Ethnocentrism | When Moses – an Israelite – married a woman from Cush (a region located south of Ethiopia and known for its dark-skinned inhabitants ), the Lord approved of it – even though his brother and sister did not: “Miriam and Aaron began to talk about Moses because of his Cushite wife, for he had married a Cushite” . And, as a result, although God did not utter a single word of criticism to Moses, God struck Miriam with white leprosy for criticizing her brother for marrying a Cushite: “Miriam’s skin was leprous – it became as white as snow” .
Hypocrisy? | Yet, when God was preparing the Israelites to enter the Promised Land, He prohibited them from marrying into nations that already inhabited the land: “Do not intermarry with them. Do not give your daughters to their sons or take their daughters for your sons, for they will turn your children away from following me to serve other gods, and the LORD’s anger will burn against you and will quickly destroy you” . What was going on? Does this text suggest that interracial marriages are unbiblical, as some have argued in the past? Yet, how could God now prohibit such marriages when He had so strongly chastised Miriam for criticizing Moses? Was God being hypocritical?
True Identity | In prohibiting marriage between the Israelites and the other nations, the Lord was not interested in protecting ethnic or racial purity, but religious purity. He wanted to make sure that there would be a single faithfulness to Him, not divided affections for the other nations’ false gods. Thus, He was not prohibiting interethnic or interracial marriages, but rather marriages between those who belonged to Him and those who did not. Today, there is only one Biblical restriction on marriage – namely, that spouses must be “in the Lord” . Thus, ethnic differences are not grounds to prohibit marriage because our identity is founded our being made in the image of God and being reborn in the Spirit.
Prayer | Lord, Thank You for giving us insight into the history of the Old Testament by causing us to reconcile two seemingly inconsistent accounts. Forgive us for failing to see others as You do, for You do not consider the outward appearance, but rather the heart. Work within us toward greater racial reconciliation in our churches, as we increasingly find our identities rooted in Your image and Your Son. Amen.

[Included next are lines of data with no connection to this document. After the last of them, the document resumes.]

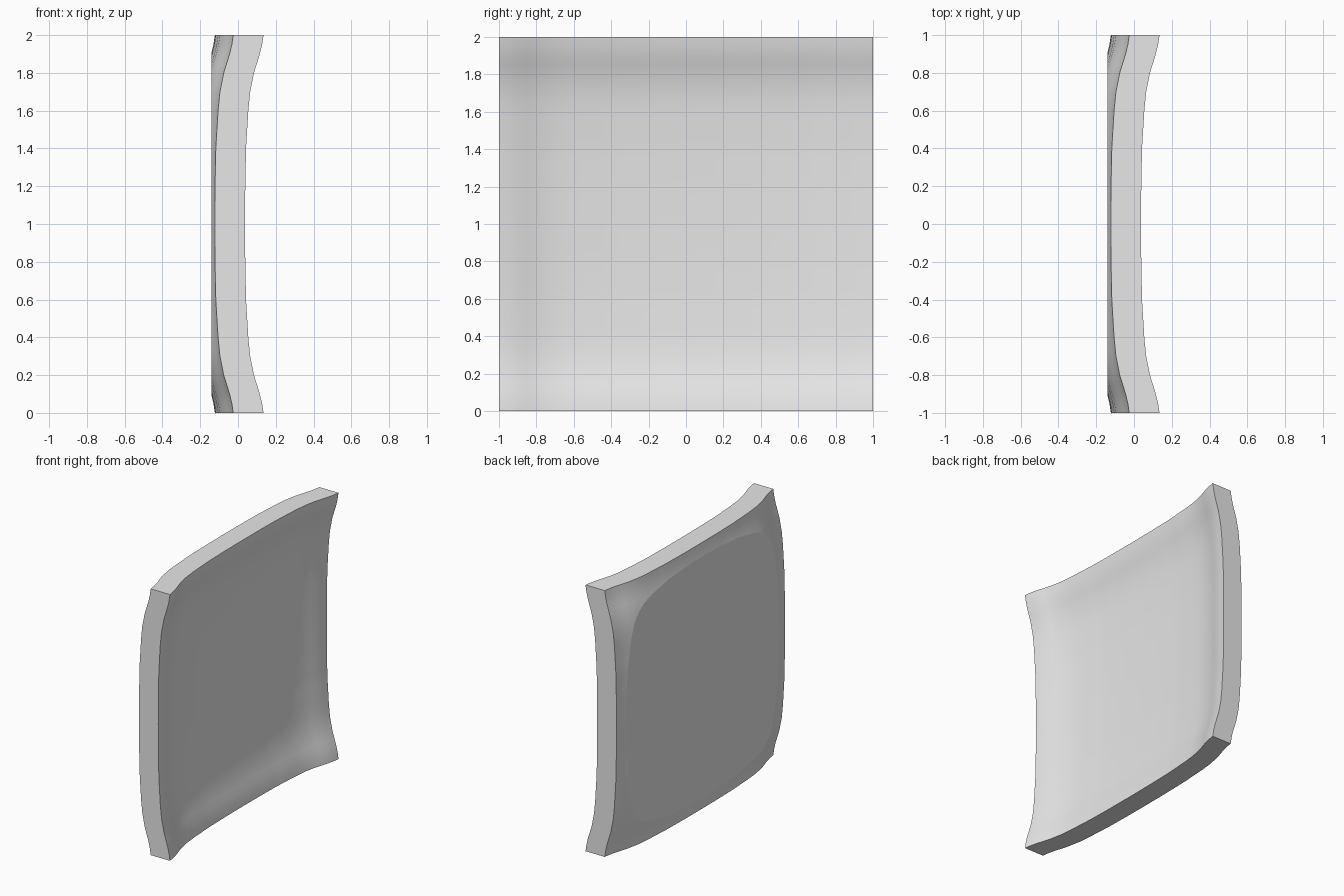
import bpy
import bmesh

default = bpy.data.objects.get("Cube")
if default:
    bpy.data.objects.remove(default, do_unlink=True)

# One plain grey
grey = bpy.data.materials.new("plain grey")
grey.use_nodes = True
colour = (0.8, 0.8, 0.8, 1.0)
grey.diffuse_color = colour
grey.node_tree.nodes["Principled BSDF"].inputs["Base Color"].default_value = colour

# Rise of the curve from the middle (0) to the rim (1)
CURVE = [(0, 0), (0.2, 0.001), (0.4, 0.005), (0.6, 0.017), (0.7, 0.027),
         (0.8, 0.047), (0.9, 0.078), (0.95, 0.09), (1, 0.0975)]
INNER_RIM, OUTER_RIM, BACK = 0.135, -0.025, -0.14
STEPS = 40


def rise(t):
    t = abs(t)
    for (a, ra), (b, rb) in zip(CURVE, CURVE[1:]):
        if t <= b + 1e-6:
            return ra + (rb - ra) * (t - a) / (b - a)
    return CURVE[-1][1]


def drop(y, z):
    return rise(y) + rise(z) - 2 * CURVE[-1][1]


# Dished square panel: two curved skins joined by flat side walls
bm = bmesh.new()
ticks = [-1 + 2 * i / STEPS for i in range(STEPS + 1)]


def skin(rim):
    return [[bm.verts.new((rim + drop(y, z), y, z + 1)) for z in ticks] for y in ticks]


inner, outer = skin(INNER_RIM), skin(OUTER_RIM)
for i in range(STEPS):
    for j in range(STEPS):
        for s in (inner, outer):
            bm.faces.new((s[i][j], s[i + 1][j], s[i + 1][j + 1], s[i][j + 1]))
    for e in (0, STEPS):
        bm.faces.new((inner[i][e], inner[i + 1][e], outer[i + 1][e], outer[i][e]))
        bm.faces.new((inner[e][i], inner[e][i + 1], outer[e][i + 1], outer[e][i]))
bmesh.ops.recalc_face_normals(bm, faces=bm.faces[:])

# Flat back: slice off the bulge and cap it
cut = bmesh.ops.bisect_plane(bm, geom=bm.verts[:] + bm.edges[:] + bm.faces[:],
                             plane_co=(BACK, 0, 0), plane_no=(-1, 0, 0), clear_outer=True)
rim_edges = [g for g in cut["geom_cut"] if isinstance(g, bmesh.types.BMEdge)]
bmesh.ops.holes_fill(bm, edges=rim_edges, sides=0)
bmesh.ops.recalc_face_normals(bm, faces=bm.faces[:])
for e in rim_edges:
    e.smooth = False

mesh = bpy.data.meshes.new("dished_panel")
bm.to_mesh(mesh)
bm.free()
mesh.materials.append(grey)
panel = bpy.data.objects.new("dished_panel", mesh)
bpy.context.collection.objects.link(panel)

# Smooth skins, sharp outer edges
bpy.ops.object.select_all(action="DESELECT")
panel.select_set(True)
bpy.context.view_layer.objects.active = panel
bpy.ops.object.shade_smooth_by_angle(angle=0.6, keep_sharp_edges=True)
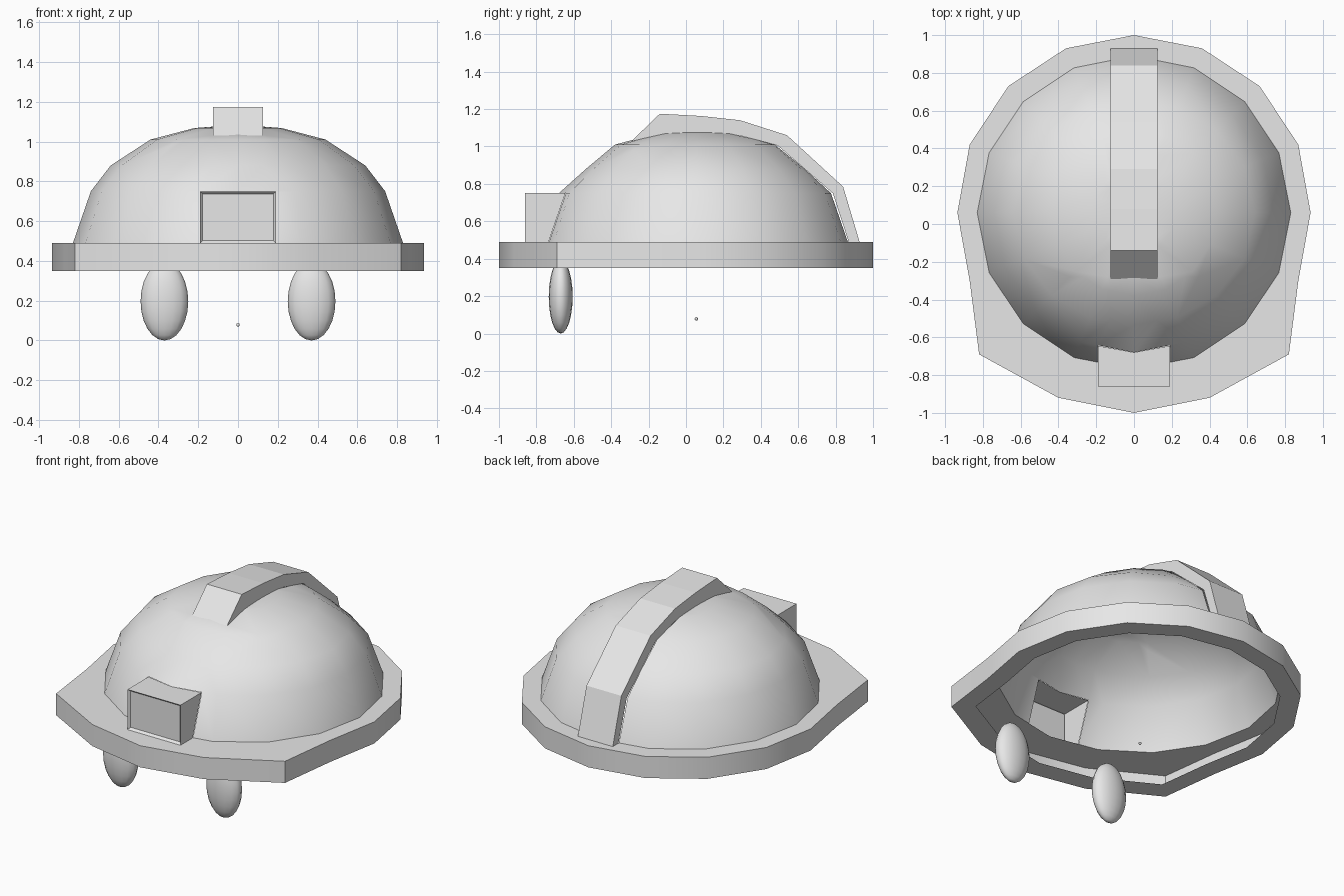
import bpy, bmesh, math
from mathutils import Vector

if "Cube" in bpy.data.objects:
    bpy.data.objects.remove(bpy.data.objects["Cube"])

SIDES = 16
CY = 0.06  # dome centre in y

grey = bpy.data.materials.new("light_grey")
grey.diffuse_color = (0.8, 0.8, 0.8, 1)
grey.use_nodes = True
grey.node_tree.nodes["Principled BSDF"].inputs["Base Color"].default_value = grey.diffuse_color


def finish(name, bm, angle=None):
    me = bpy.data.meshes.new(name)
    bm.to_mesh(me)
    bm.free()
    me.materials.append(grey)
    ob = bpy.data.objects.new(name, me)
    bpy.context.collection.objects.link(ob)
    if angle:
        bpy.ops.object.select_all(action='DESELECT')
        ob.select_set(True)
        bpy.context.view_layer.objects.active = ob
        bpy.ops.object.shade_smooth_by_angle(angle=math.radians(angle))
    return ob


def build(verts, faces):
    bm = bmesh.new()
    vs = [bm.verts.new(v) for v in verts]
    for f in faces:
        bm.faces.new([vs[i] for i in f])
    return bm


def loft(bm, rings):
    """Join closed loops, ordered from the inside/top to the outside/bottom."""
    loops = [[bm.verts.new(p) for p in r] for r in rings]
    for a, b in zip(loops, loops[1:]):
        for i in range(len(a)):
            j = (i + 1) % len(a)
            bm.faces.new((a[i], b[i], b[j], a[j]))
    return loops


def dome_ring(r, z, flatten=0.0):
    pts = []
    for i in range(SIDES):
        a = 2 * math.pi * i / SIDES
        q = r - flatten * math.sin(a) ** 2
        pts.append((q * math.cos(a), CY + q * math.sin(a), z))
    return pts


def cut(bm, region, planes, remove):
    """Split the faces in a region along planes, then delete the opening."""
    for co, no in planes:
        fs = [f for f in bm.faces if region(f.calc_center_median())]
        geom = fs + list({e for f in fs for e in f.edges}) + list({v for f in fs for v in f.verts})
        bmesh.ops.bisect_plane(bm, geom=geom, plane_co=co, plane_no=no, dist=1e-5)
    gone = [f for f in bm.faces if remove(f.calc_center_median())]
    bmesh.ops.delete(bm, geom=gone, context='FACES')


# Dome shell, open below and behind the ridge and the lamp
bm = bmesh.new()
loops = loft(bm, [dome_ring(0.22, 1.068), dome_ring(0.44, 1.01),
                  dome_ring(0.64, 0.88, 0.045), dome_ring(0.74, 0.75),
                  dome_ring(0.83, 0.49)])
tip = bm.verts.new((0, CY, 1.085))
for i in range(SIDES):
    bm.faces.new((tip, loops[0][i], loops[0][(i + 1) % SIDES]))
RW, LW = 0.125, 0.19  # half widths of ridge and lamp
cut(bm, lambda c: c.y > -0.45 and abs(c.x) < 0.4,
    [((RW, 0, 0), (1, 0, 0)), ((-RW, 0, 0), (1, 0, 0)), ((0, -0.28, 0), (0, 1, 0))],
    lambda c: abs(c.x) < RW and c.y > -0.28)
cut(bm, lambda c: c.y < -0.4 and c.z < 0.75 and abs(c.x) < 0.4,
    [((LW, 0, 0), (1, 0, 0)), ((-LW, 0, 0), (1, 0, 0))],
    lambda c: abs(c.x) < LW and c.y < -0.4 and c.z < 0.75)
finish("dome", bm, 40)

# Hollow brim with a pointed front and an inward lip
right = [(0.935, 0.06), (0.87, 0.42), (0.665, 0.73), (0.36, 0.93)]
front = [(0.40, -0.92), (0.82, -0.69), (0.87, -0.30)]
outline = (right + [(0, 1.0)] + [(-x, y) for x, y in reversed(right)]
           + [(-x, y) for x, y in reversed(front)] + [(0, -1.0)] + front)
lip = [(x * 0.87, CY + (y - CY) * 0.87, 0.35) for x, y in outline]
bm = bmesh.new()
loft(bm, [dome_ring(0.83, 0.49), [(x, y, 0.49) for x, y in outline],
          [(x, y, 0.35) for x, y in outline], lip])
finish("brim", bm, 25)

# Raised ridge over the crown and down the back: (y, z) outer and base lines
outer = [(-0.29, 1.03), (-0.14, 1.175), (0.08, 1.163), (0.29, 1.14),
         (0.54, 1.06), (0.84, 0.785), (0.928, 0.49)]
base = [(-0.28, 1.028), (-0.14, 1.06), (0.08, 1.075), (0.29, 1.058),
        (0.49, 1.005), (0.785, 0.75), (0.87, 0.49)]
n = len(outer)
verts = [(x, y, z) for line in (outer, base) for x in (-RW, RW) for y, z in line]
faces = []
for i in range(n - 1):
    faces.append((i, n + i, n + i + 1, i + 1))                          # top
    faces.append((i, i + 1, 2 * n + i + 1, 2 * n + i))                  # left
    faces.append((n + i, 3 * n + i, 3 * n + i + 1, n + i + 1))          # right
finish("ridge", build(verts, faces))

# Lamp housing on the front with a recessed panel
verts = [(-LW, -0.86, 0.49), (LW, -0.86, 0.49), (LW, -0.86, 0.75), (-LW, -0.86, 0.75),
         (-LW, -0.735, 0.49), (LW, -0.735, 0.49), (LW, -0.645, 0.75), (-LW, -0.645, 0.75),
         (0, -0.68, 0.75)]
bm = build(verts, [(0, 1, 2, 3), (3, 2, 6, 8, 7), (1, 5, 6, 2), (0, 3, 7, 4)])
bm.faces.ensure_lookup_table()
bm.normal_update()
bmesh.ops.inset_individual(bm, faces=[bm.faces[0]], thickness=0.018, depth=-0.015)
finish("lamp", bm)


def ellipsoid(name, loc, size, seg, rings):
    bm = bmesh.new()
    bmesh.ops.create_uvsphere(bm, u_segments=seg, v_segments=rings, radius=1)
    bmesh.ops.scale(bm, vec=Vector(size), verts=bm.verts)
    bmesh.ops.translate(bm, vec=Vector(loc), verts=bm.verts)
    finish(name, bm, 60)


# Eyes under the brim and the tiny bead below the centre
for side, label in ((-1, "left"), (1, "right")):
    ellipsoid(label + "_eye", (side * 0.37, -0.67, 0.197), (0.12, 0.064, 0.197), 16, 12)
ellipsoid("bead", (0, 0.055, 0.078), (0.009, 0.009, 0.009), 8, 6)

 Later, the prophet Jeremiah rhetorically asked, “Can an Ethiopian change his skin or a leopard its spots?” (Jer. 13:23 NIV), where the word “Ethiopian” here is the same Hebrew word translated in Numbers as “Cushite.” |  Num. 12:1 NIV |  Num. 12:10 NIV |  Deut. 7:3-4 NIV |  See 1 Cor. 7:39 NIV (“A wife is bound to her husband as long as he lives. But if her husband dies, she is free to be married to whom she wishes, only in the Lord.”). See also 2 Cor. 6:14-15 NIV (“Do not be yoked together with unbelievers. For what do righteousness and wickedness have in common? Or what fellowship can light have with darkness? What harmony is there between Christ and Belial? Or what does a believer have in common with an unbeliever?”)